trendingsearches.wordpress.com

from Daily Search Trends read more

05 Jan 19
The House And The Brain

John Bingley Garland, Durenstein! or: Victorian Blood Book; “To Amy Lester Garland–A legacy left in his lifetime for her future examination by her affectionate father”, 1854 https://hrc.contentdm.oclc.org/digital/collection/p15878coll16/id/13 Evelyn Waugh, whose manuscripts and 3,500-volume library are now at the Harry Ransom Center, University of Texas at Austin, was an inveterate collector of things Victorian (and well ahead of […]

02 Jan 19
Black History Everyday

Evelyn Dove was a black British singer and actress, often compared to an a contemporary of Josephine Baker.

02 Jan 19
Pier78

Ritorno al bosco dei 100 acri, un film per tutta la famiglia che intenerisce il cuore e fa riscoprire il valore della famiglia e dell’amicizia. Ritorno al bosco dei 100 acri è un film che tutti, adulti e bambini, dovrebbero vedere. Almeno per comprendere il valore della fantasia, della famiglia e dell’amicizia. Per questo è entrato, […]
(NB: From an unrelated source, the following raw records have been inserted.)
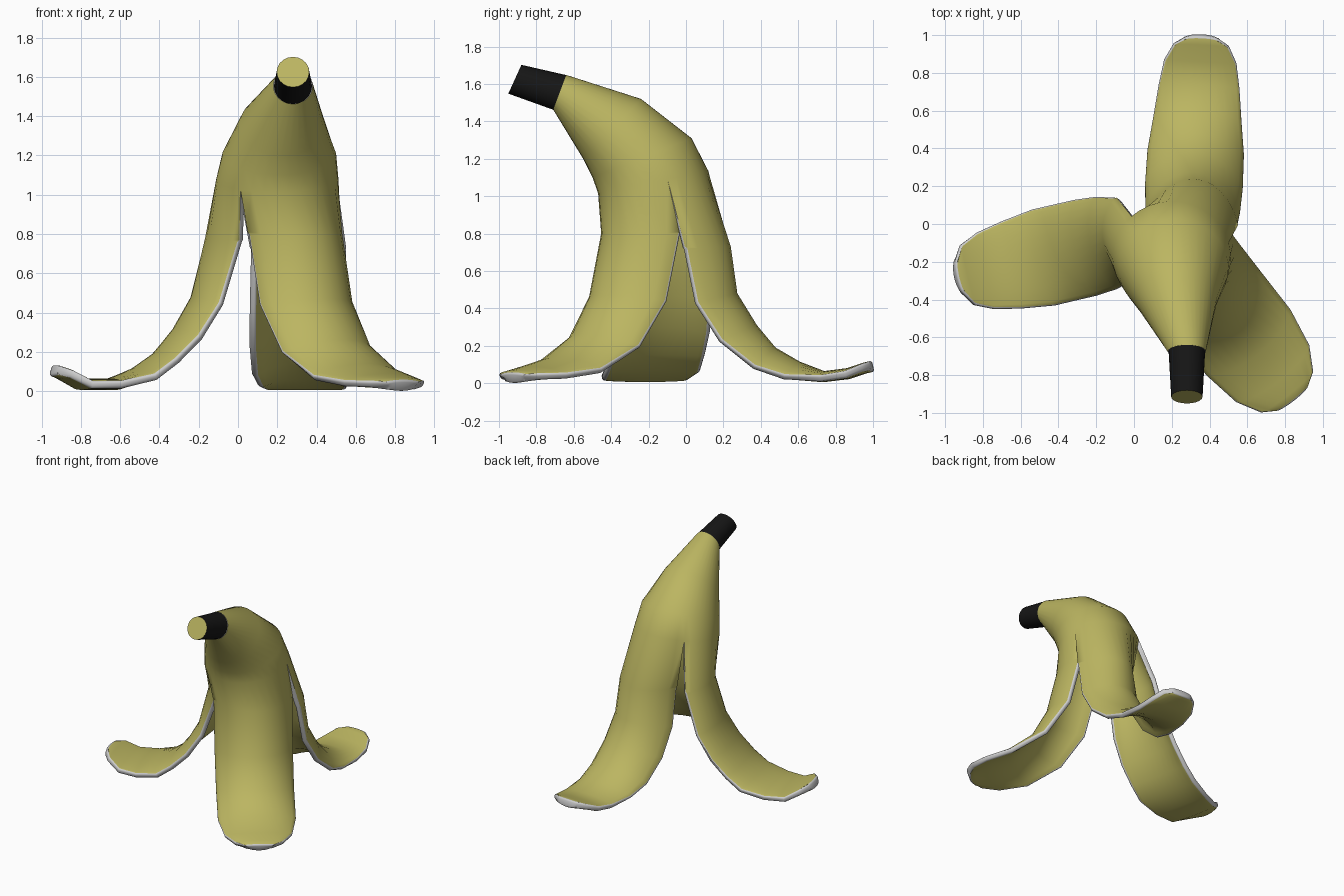
import bpy, bmesh, math
from mathutils import Vector

if "Cube" in bpy.data.objects:
    bpy.data.objects.remove(bpy.data.objects["Cube"])


def material(name, rgb):
    m = bpy.data.materials.new(name)
    m.diffuse_color = (*rgb, 1)
    m.use_nodes = True
    m.node_tree.nodes["Principled BSDF"].inputs["Base Color"].default_value = m.diffuse_color
    return m


yellow = material("peel_yellow", (0.50, 0.465, 0.12))
white = material("pith_white", (0.85, 0.85, 0.85))
black = material("stem_black", (0.008, 0.008, 0.008))


def ring_point(ring, deg):
    """Point on a tilted ellipse: (centre xyz, x radius, tilt radius y, z)."""
    cx, cy, cz, rx, vy, vz = ring
    a = math.radians(deg)
    return Vector((cx + rx * math.cos(a), cy + vy * math.sin(a), cz + vz * math.sin(a)))


def make_object(name, bm, mats):
    me = bpy.data.meshes.new(name)
    bm.to_mesh(me)
    bm.free()
    ob = bpy.data.objects.new(name, me)
    bpy.context.collection.objects.link(ob)
    for m in mats:
        me.materials.append(m)
    bpy.ops.object.select_all(action='DESELECT')
    ob.select_set(True)
    bpy.context.view_layer.objects.active = ob
    return ob


# Closed upper part of the peel, from the stem to where it splits
RINGS = [
    (0.28, -0.675, 1.555, 0.100, 0.035, 0.093),
    (0.225, -0.395, 1.36, 0.215, 0.155, 0.16),
    (0.21, -0.235, 1.205, 0.29, 0.265, 0.105),
    (0.20, -0.175, 1.075, 0.312, 0.295, 0.06),
]

# Flaps: start and end angle on the rings, origin, direction, then rows of
# (ridge distance, ridge z, edge distance, edge z, half width)
FLAPS = [
    (133, 233, (0.20, -0.02), 193, [  # left
        (0.37, 0.78, 0.25, 0.76, 0.225), (0.44, 0.48, 0.355, 0.45, 0.255),
        (0.53, 0.32, 0.47, 0.28, 0.265), (0.63, 0.195, 0.59, 0.165, 0.265),
        (0.74, 0.12, 0.70, 0.085, 0.265), (0.86, 0.065, 0.87, 0.05, 0.24),
        (1.01, 0.065, 1.01, 0.05, 0.21), (1.11, 0.115, 1.105, 0.105, 0.165),
        (1.165, 0.135, 1.155, 0.13, 0.085)]),
    (15, 133, (0.30, -0.13), 87, [  # back
        (0.37, 0.73, 0.14, 0.72, 0.245), (0.405, 0.48, 0.20, 0.43, 0.255),
        (0.51, 0.31, 0.33, 0.23, 0.263), (0.61, 0.19, 0.51, 0.09, 0.26),
        (0.74, 0.115, 0.67, 0.04, 0.24), (0.87, 0.065, 0.86, 0.038, 0.218),
        (0.99, 0.08, 0.99, 0.062, 0.195), (1.08, 0.11, 1.075, 0.10, 0.15),
        (1.125, 0.12, 1.115, 0.115, 0.09)]),
    (233, 375, (0.15, -0.044), 308, [  # front right
        (0.45, 0.80, 0.21, 0.80, 0.29), (0.53, 0.47, 0.30, 0.44, 0.288),
        (0.65, 0.26, 0.48, 0.20, 0.287), (0.82, 0.14, 0.74, 0.075, 0.287),
        (1.0, 0.09, 0.95, 0.05, 0.25), (1.09, 0.07, 1.075, 0.047, 0.18),
        (1.135, 0.055, 1.125, 0.043, 0.10)]),
]
COLS = 12
ARC = math.radians(66)

bm = bmesh.new()
layer = bm.verts.layers.deform.verify()
for a0, a1, origin, heading, rows in FLAPS:
    h = math.radians(heading)
    out = Vector((math.cos(h), math.sin(h), 0))
    side = Vector((-out.y, out.x, 0))
    o = Vector((*origin, 0))
    grid = [[(ring_point(r, a0 + (a1 - a0) * j / COLS), 0.6) for j in range(COLS + 1)]
            for r in RINGS]
    for rr, rz, er, ez, hw in rows:
        line = []
        for j in range(COLS + 1):
            t = 2 * j / COLS - 1
            k = (math.cos(ARC * t) - math.cos(ARC)) / (1 - math.cos(ARC))
            w = hw * math.sin(ARC * t) / math.sin(ARC)
            p = o + out * (er + (rr - er) * k) + side * w
            p.z = ez + (rz - ez) * k
            line.append((p, 0.6 + (0.4 * k if rz < 0.2 else 0)))  # thicker where it lies flat
        grid.append(line)
    vs = []
    for line in grid:
        vs.append([bm.verts.new(p) for p, _ in line])
        for v, (_, weight) in zip(vs[-1], line):
            v[layer][0] = weight
    for i in range(len(vs) - 1):
        for j in range(COLS):
            bm.faces.new((vs[i][j], vs[i + 1][j], vs[i + 1][j + 1], vs[i][j + 1]))
bmesh.ops.remove_doubles(bm, verts=[v for v in bm.verts if v.co.z > 0.95], dist=1e-4)
peel = make_object("peel", bm, [yellow, white])
if not peel.vertex_groups:
    peel.vertex_groups.new(name="thickness")

# Peel thickness with a pale, rounded rim
sol = peel.modifiers.new("thickness", 'SOLIDIFY')
sol.thickness = 0.06
sol.offset = -1
sol.vertex_group = peel.vertex_groups[0].name
sol.material_offset_rim = 1
bpy.ops.object.modifier_apply(modifier=sol.name)
bm = bmesh.new()
bm.from_mesh(peel.data)
rim = [e for e in bm.edges if len({f.material_index for f in e.link_faces}) == 2
       and max(v.co.z for v in e.verts) < 0.97]
bmesh.ops.bevel(bm, geom=rim, offset=0.011, offset_type='OFFSET', segments=2,
                profile=0.5, affect='EDGES', material=1, clamp_overlap=False)
for v in bm.verts:
    v.co.z = max(v.co.z, 0.0)
bm.to_mesh(peel.data)
bm.free()
bpy.ops.object.shade_smooth_by_angle(angle=math.radians(50))

# Dark tapered stem with a yellow cut end
bm = bmesh.new()
SEG = 20
ends = [(0.28, -0.67, 1.553, 0.097, 0.035, 0.093), (0.28, -0.915, 1.625, 0.083, 0.035, 0.077)]
base, tip = [[bm.verts.new(ring_point(r, 360 * j / SEG)) for j in range(SEG)] for r in ends]
for j in range(SEG):
    k = (j + 1) % SEG
    bm.faces.new((base[j], base[k], tip[k], tip[j]))
cap = bm.faces.new(tip)
cap.material_index = 1
bm.faces.new(base[::-1])
bmesh.ops.recalc_face_normals(bm, faces=bm.faces)
make_object("stem", bm, [black, yellow])
bpy.ops.object.shade_smooth_by_angle(angle=math.radians(40))
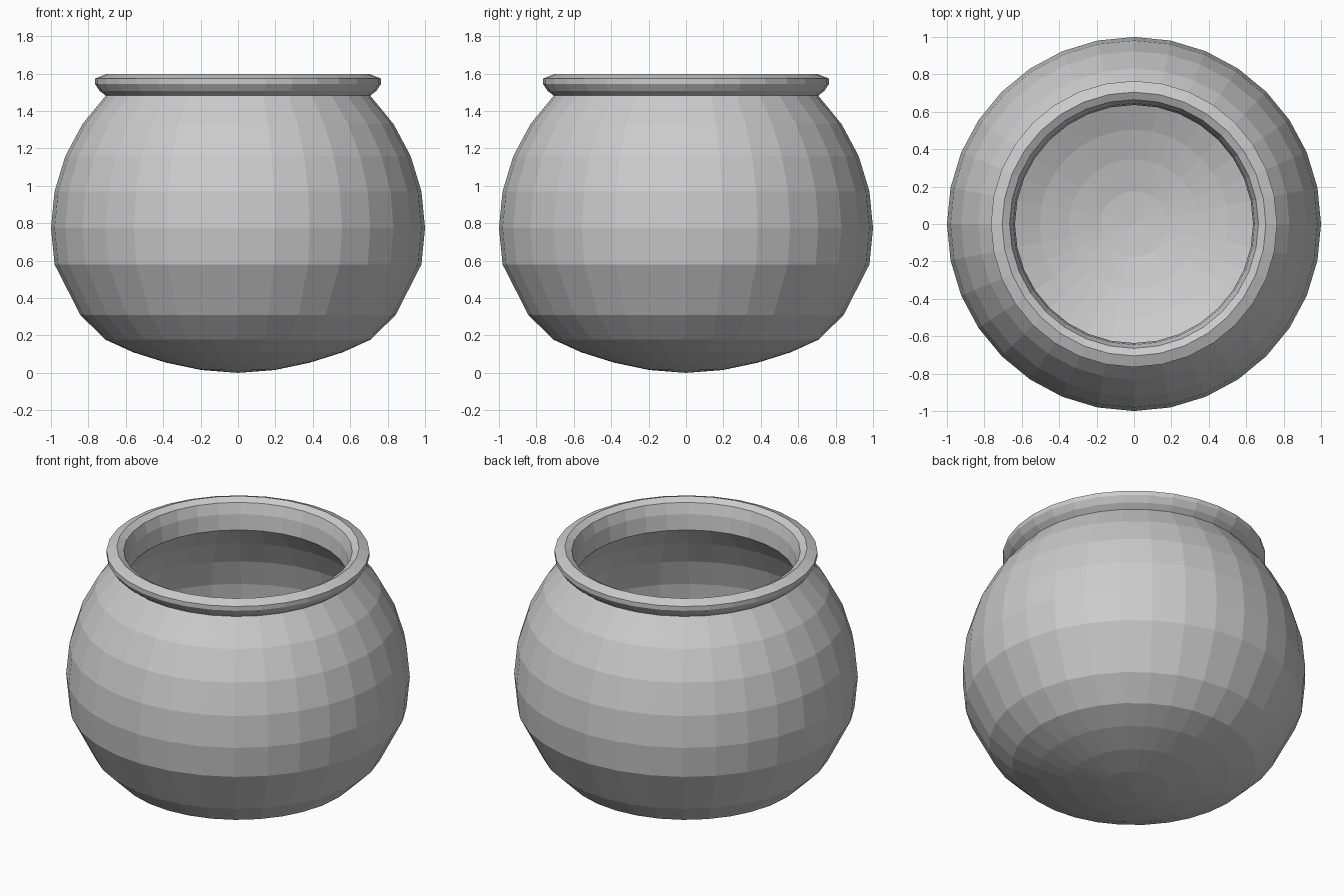
import bpy, bmesh, math

if "Cube" in bpy.data.objects:
    bpy.data.objects.remove(bpy.data.objects["Cube"])

SEGMENTS = 32
CENTRE_Z = 0.775


def lathe(name, profile):
    """Spin a (radius, height) profile about z; radius 0 becomes a pole."""
    bm = bmesh.new()
    verts = [bm.verts.new((r, 0, z)) for r, z in profile]
    edges = [bm.edges.new(pair) for pair in zip(verts, verts[1:])]
    bmesh.ops.spin(bm, geom=verts + edges, cent=(0, 0, 0), axis=(0, 0, 1),
                   angle=math.tau, steps=SEGMENTS, use_duplicate=False)
    bmesh.ops.remove_doubles(bm, verts=bm.verts, dist=0.0005)
    bmesh.ops.recalc_face_normals(bm, faces=bm.faces)
    mesh = bpy.data.meshes.new(name)
    bm.to_mesh(mesh)
    bm.free()
    obj = bpy.data.objects.new(name, mesh)
    bpy.context.collection.objects.link(obj)
    return obj


# Outer wall: squashed base, then a round belly up to the neck
base = [(0, 0), (0.195, 0.015), (0.385, 0.055), (0.56, 0.11),
        (0.71, 0.178), (0.843, 0.31)]
belly = [(math.cos(a), CENTRE_Z + math.sin(a))
         for a in (math.radians(11.25 * i) for i in range(-1, 5))]
outer = base + belly

# Flared lip, rolling over into the mouth
lip = [(0.74, 1.508), (0.765, 1.545), (0.765, 1.573), (0.705, 1.597),
       (0.665, 1.575), (0.645, 1.51)]

# Inner wall: the outer wall shrunk about the belly centre
inner = [(r * 0.9, CENTRE_Z + (z - CENTRE_Z) * 0.9) for r, z in reversed(outer)]

lathe("bowl", outer + lip + inner)
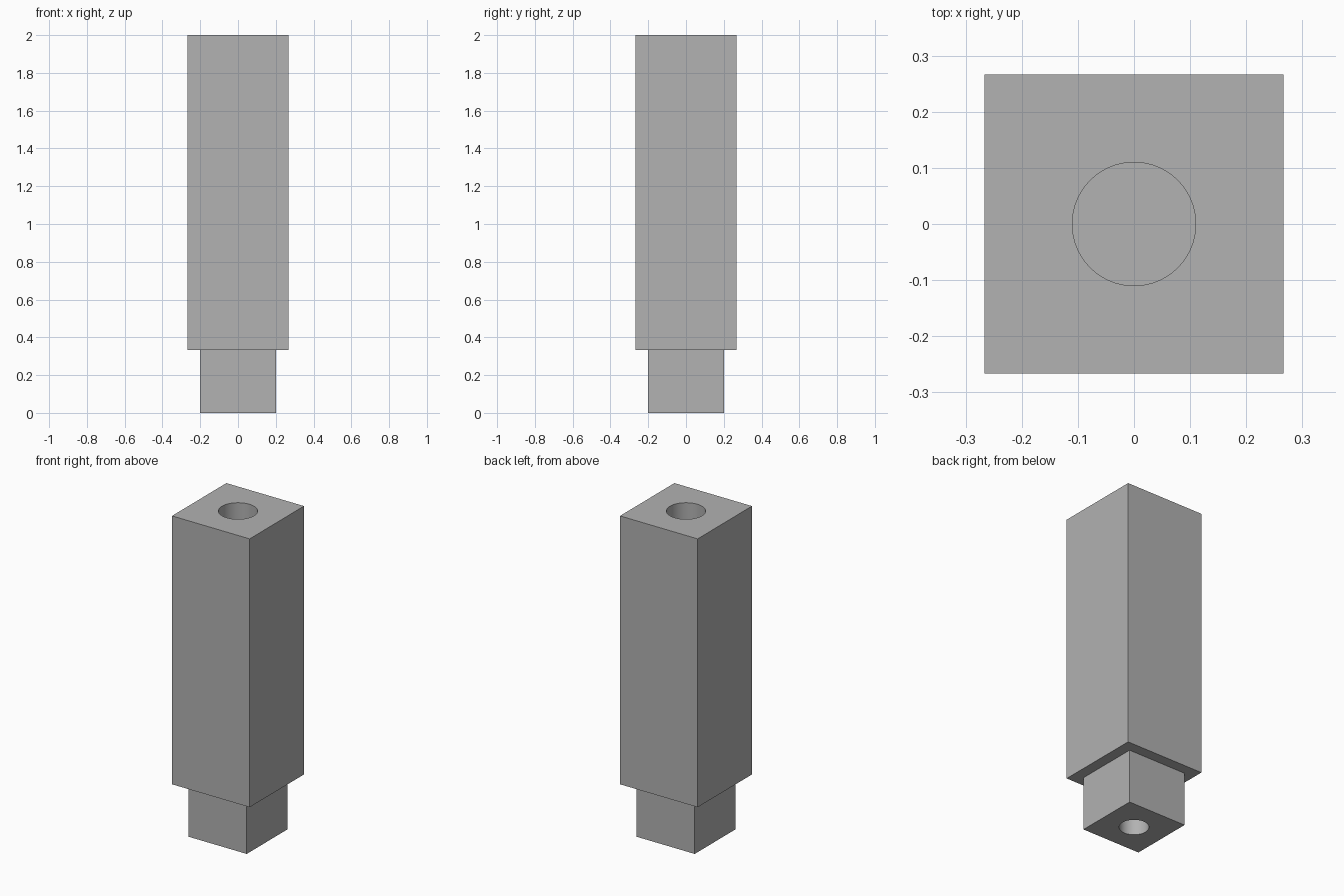
import bpy
import math

# Proportions in small units: the whole pin is 30 units tall
UNIT = 2 / 30
HEIGHT, BODY_WIDTH = 30, 8
FOOT_WIDTH, FOOT_HEIGHT = 6, 5
TOP_BORE, BOTTOM_BORE = 3.3, 2.5
BORE_DEPTH = 10

if "Cube" in bpy.data.objects:
    bpy.data.objects.remove(bpy.data.objects["Cube"], do_unlink=True)

# Single plain grey
grey = bpy.data.materials.new("plain grey")
grey.use_nodes = True
colour = (0.445, 0.445, 0.445, 1)
grey.diffuse_color = colour
grey.node_tree.nodes["Principled BSDF"].inputs["Base Color"].default_value = colour


def square_block(name, width, bottom, top):
    bpy.ops.mesh.primitive_cube_add(size=1, location=(0, 0, (bottom + top) / 2 * UNIT))
    block = bpy.context.object
    block.name = name
    block.scale = (width * UNIT, width * UNIT, (top - bottom) * UNIT)
    bpy.ops.object.transform_apply(location=True, rotation=False, scale=True)
    block.data.materials.append(grey)
    return block


def apply_boolean(target, tool, operation):
    """Combine tool with target, then discard the tool."""
    mod = target.modifiers.new("boolean", 'BOOLEAN')
    mod.operation = operation
    mod.solver = 'EXACT'
    mod.object = tool
    bpy.context.view_layer.objects.active = target
    bpy.ops.object.modifier_apply(modifier=mod.name)
    bpy.data.objects.remove(tool, do_unlink=True)


def drill(target, diameter, bottom, top):
    bpy.ops.mesh.primitive_cylinder_add(
        vertices=64, radius=diameter / 2 * UNIT, depth=(top - bottom) * UNIT,
        location=(0, 0, (bottom + top) / 2 * UNIT))
    cutter = bpy.context.object
    cutter.hide_render = True
    cutter.data.materials.append(grey)
    apply_boolean(target, cutter, 'DIFFERENCE')


# Square body with a narrower square foot joined under it
pillar = square_block("square_pillar", BODY_WIDTH, FOOT_HEIGHT, HEIGHT)
foot = square_block("square_foot", FOOT_WIDTH, 0, FOOT_HEIGHT + 1)
apply_boolean(pillar, foot, 'UNION')

# Blind bores at both ends
drill(pillar, TOP_BORE, HEIGHT - BORE_DEPTH, HEIGHT + 1)
drill(pillar, BOTTOM_BORE, -1, BORE_DEPTH)

# Smooth bore walls, sharp block edges
bpy.ops.object.select_all(action='DESELECT')
pillar.select_set(True)
bpy.context.view_layer.objects.active = pillar
bpy.ops.object.shade_smooth_by_angle(angle=math.radians(30))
01 Jan 19
JacquiWine's Journal

Happy New Year, everyone! I hope you’re having a good break. Back in December 2015, I joined the Classics Club, a group of bloggers and readers who wish to share their views on the “classic” books they read. (If you’re not familiar with the Club, you can find out all about it here.) In essence, […]

31 Dec 18
We Are Billion-Year-Old Carbon

MY 2018 (as if you cared): PART ONE   Making no concession to release dates, all movies, cds and books are ones I encountered for the first time in 2018. Because, you know, if you haven’t read it or seen it or heard it yet, it’s new, right? All lists are in no particular order. […]